## YOUR ASSIGNMENT:
Nothing outside the range below should be printed. Output exactly the lines from the line with "(0.73, 0.58), (0.96, 0.9)], -0.16, 0.15, wood)" to the line with "# Wedge in front of the blade", both included.

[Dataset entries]
· · ·

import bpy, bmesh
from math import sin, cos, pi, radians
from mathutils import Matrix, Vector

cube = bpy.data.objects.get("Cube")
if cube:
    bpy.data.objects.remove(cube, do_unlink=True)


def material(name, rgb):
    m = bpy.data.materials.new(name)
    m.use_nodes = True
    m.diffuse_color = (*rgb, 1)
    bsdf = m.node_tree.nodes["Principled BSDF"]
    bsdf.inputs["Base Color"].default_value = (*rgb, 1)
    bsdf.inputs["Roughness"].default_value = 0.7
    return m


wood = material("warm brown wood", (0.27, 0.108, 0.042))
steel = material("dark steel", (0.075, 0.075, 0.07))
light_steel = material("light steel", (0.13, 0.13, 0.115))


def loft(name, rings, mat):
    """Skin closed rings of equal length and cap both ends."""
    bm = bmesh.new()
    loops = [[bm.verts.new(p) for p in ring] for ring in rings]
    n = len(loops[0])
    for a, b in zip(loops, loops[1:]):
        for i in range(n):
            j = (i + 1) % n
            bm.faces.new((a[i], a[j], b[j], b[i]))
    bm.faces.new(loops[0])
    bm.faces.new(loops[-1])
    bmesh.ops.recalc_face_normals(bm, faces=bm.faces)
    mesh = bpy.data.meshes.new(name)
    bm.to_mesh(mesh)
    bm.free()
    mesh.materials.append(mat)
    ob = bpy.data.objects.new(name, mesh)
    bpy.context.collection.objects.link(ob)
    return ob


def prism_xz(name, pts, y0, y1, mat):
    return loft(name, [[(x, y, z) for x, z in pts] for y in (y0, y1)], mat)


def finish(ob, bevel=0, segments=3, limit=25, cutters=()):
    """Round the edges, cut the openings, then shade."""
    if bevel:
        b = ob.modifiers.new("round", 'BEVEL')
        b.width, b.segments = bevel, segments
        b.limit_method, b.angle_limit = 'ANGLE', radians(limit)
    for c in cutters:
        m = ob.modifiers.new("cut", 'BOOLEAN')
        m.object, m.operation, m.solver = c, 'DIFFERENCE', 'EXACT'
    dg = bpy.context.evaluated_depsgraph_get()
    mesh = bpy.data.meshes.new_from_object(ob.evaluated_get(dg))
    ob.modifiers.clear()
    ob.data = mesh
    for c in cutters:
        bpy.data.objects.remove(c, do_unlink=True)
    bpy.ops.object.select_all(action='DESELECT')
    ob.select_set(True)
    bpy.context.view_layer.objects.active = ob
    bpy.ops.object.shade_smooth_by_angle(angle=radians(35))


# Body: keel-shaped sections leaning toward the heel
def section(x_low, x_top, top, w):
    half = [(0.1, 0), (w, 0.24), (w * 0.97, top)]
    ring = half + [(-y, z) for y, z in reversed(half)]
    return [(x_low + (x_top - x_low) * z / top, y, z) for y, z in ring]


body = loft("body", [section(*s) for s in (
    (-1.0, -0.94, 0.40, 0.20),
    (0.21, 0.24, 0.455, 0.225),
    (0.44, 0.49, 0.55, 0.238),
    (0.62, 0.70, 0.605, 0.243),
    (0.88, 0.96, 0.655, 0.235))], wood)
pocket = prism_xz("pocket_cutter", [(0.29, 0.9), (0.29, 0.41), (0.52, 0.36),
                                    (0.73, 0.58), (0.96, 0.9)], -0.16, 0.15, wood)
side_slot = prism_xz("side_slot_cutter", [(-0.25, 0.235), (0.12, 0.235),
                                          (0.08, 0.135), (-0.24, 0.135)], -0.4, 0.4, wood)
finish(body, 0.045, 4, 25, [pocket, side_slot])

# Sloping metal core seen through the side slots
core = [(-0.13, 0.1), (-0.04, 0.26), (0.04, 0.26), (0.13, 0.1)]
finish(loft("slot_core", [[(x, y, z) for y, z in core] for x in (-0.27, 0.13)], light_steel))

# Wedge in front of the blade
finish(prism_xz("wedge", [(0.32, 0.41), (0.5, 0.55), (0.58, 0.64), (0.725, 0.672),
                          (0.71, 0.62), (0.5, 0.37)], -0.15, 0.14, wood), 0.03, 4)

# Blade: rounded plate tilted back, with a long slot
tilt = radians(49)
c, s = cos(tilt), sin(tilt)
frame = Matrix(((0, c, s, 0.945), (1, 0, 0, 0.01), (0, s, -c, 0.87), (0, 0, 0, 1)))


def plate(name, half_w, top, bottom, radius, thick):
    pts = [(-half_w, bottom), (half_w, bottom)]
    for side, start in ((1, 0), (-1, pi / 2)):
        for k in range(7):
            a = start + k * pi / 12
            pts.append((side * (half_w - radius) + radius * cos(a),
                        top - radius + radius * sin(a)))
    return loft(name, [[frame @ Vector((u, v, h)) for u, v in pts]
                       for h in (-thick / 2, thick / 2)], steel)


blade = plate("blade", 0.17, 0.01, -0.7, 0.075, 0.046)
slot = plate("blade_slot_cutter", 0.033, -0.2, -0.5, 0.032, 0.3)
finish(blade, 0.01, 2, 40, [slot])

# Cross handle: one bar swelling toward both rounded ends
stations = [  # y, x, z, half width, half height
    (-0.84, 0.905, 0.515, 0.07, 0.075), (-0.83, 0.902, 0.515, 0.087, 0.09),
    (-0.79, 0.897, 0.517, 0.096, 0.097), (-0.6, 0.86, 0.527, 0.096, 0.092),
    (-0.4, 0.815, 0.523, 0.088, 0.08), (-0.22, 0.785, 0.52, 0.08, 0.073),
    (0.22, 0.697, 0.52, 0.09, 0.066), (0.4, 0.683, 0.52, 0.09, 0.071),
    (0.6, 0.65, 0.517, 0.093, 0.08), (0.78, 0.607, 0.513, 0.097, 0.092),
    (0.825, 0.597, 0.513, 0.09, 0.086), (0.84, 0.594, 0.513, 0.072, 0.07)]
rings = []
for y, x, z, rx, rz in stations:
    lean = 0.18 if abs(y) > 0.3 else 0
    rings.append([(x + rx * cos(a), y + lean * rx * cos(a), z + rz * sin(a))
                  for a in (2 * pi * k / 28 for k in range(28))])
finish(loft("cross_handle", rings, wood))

· · ·

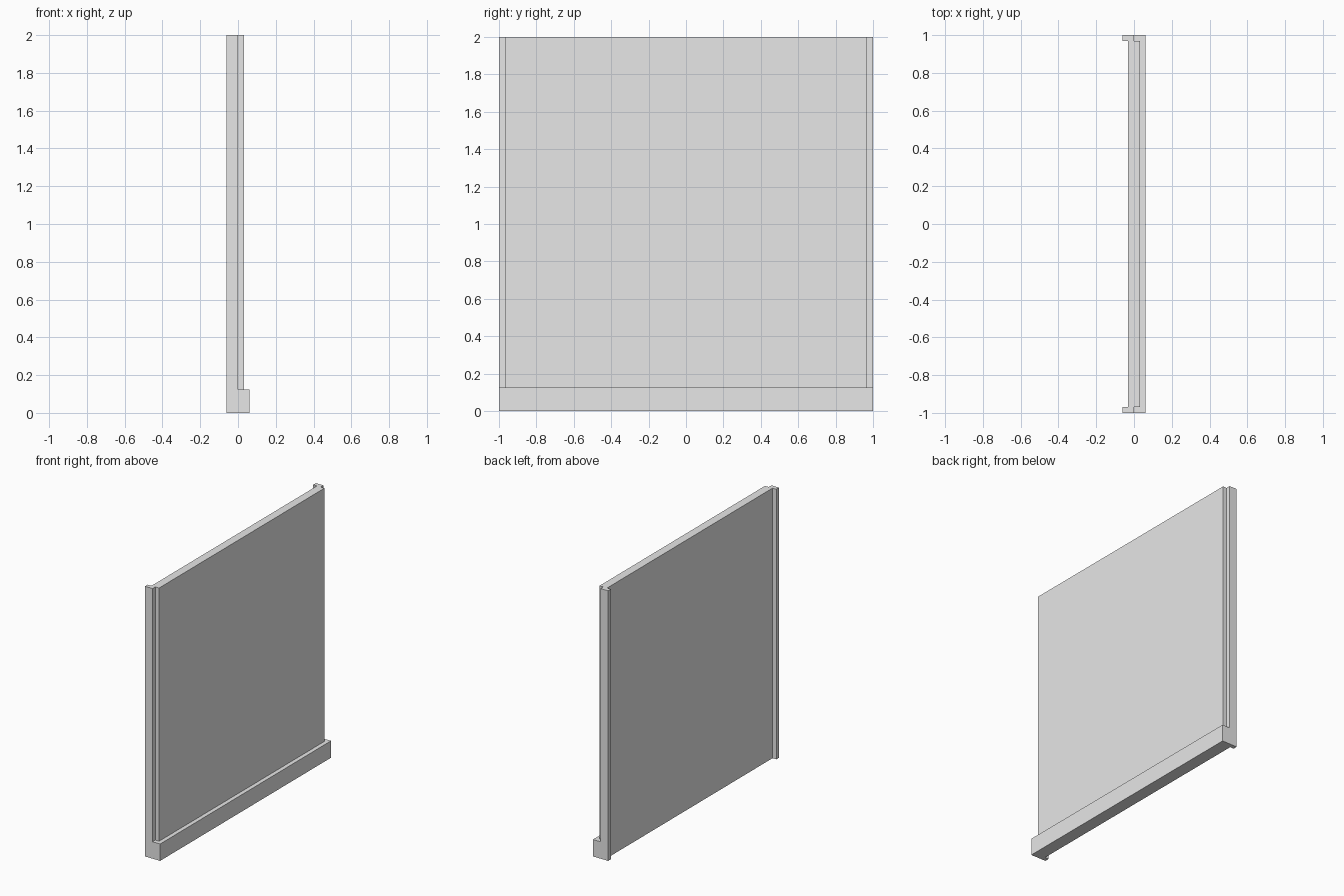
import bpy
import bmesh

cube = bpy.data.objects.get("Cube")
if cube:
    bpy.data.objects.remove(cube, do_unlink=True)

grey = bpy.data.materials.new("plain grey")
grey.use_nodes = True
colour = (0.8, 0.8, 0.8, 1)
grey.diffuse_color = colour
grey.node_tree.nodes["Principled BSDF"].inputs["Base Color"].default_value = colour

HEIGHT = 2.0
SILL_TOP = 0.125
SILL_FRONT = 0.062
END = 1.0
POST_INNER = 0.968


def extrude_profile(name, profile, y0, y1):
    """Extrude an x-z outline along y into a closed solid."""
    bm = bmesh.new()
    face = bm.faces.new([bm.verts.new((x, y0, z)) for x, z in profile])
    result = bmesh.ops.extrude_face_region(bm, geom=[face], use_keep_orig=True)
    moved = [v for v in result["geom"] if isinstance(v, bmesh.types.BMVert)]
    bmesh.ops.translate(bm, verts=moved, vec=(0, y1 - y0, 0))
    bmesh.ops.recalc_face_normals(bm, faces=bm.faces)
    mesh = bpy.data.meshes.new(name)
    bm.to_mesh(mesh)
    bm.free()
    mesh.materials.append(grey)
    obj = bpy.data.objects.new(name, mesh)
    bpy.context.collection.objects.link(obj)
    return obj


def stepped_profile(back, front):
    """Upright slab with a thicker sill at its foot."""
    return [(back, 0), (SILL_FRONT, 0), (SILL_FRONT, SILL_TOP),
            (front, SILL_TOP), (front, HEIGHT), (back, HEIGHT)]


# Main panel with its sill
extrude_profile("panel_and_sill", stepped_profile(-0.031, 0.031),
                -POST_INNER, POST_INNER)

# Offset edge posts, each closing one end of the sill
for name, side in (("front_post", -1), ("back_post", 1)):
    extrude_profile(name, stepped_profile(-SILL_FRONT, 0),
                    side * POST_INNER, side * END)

· · ·

## OUTPUT OF THE EXERCISE:
                                    (0.73, 0.58), (0.96, 0.9)], -0.16, 0.15, wood)
side_slot = prism_xz("side_slot_cutter", [(-0.25, 0.235), (0.12, 0.235),
                                          (0.08, 0.135), (-0.24, 0.135)], -0.4, 0.4, wood)
finish(body, 0.045, 4, 25, [pocket, side_slot])

# Sloping metal core seen through the side slots
core = [(-0.13, 0.1), (-0.04, 0.26), (0.04, 0.26), (0.13, 0.1)]
finish(loft("slot_core", [[(x, y, z) for y, z in core] for x in (-0.27, 0.13)], light_steel))

# Wedge in front of the blade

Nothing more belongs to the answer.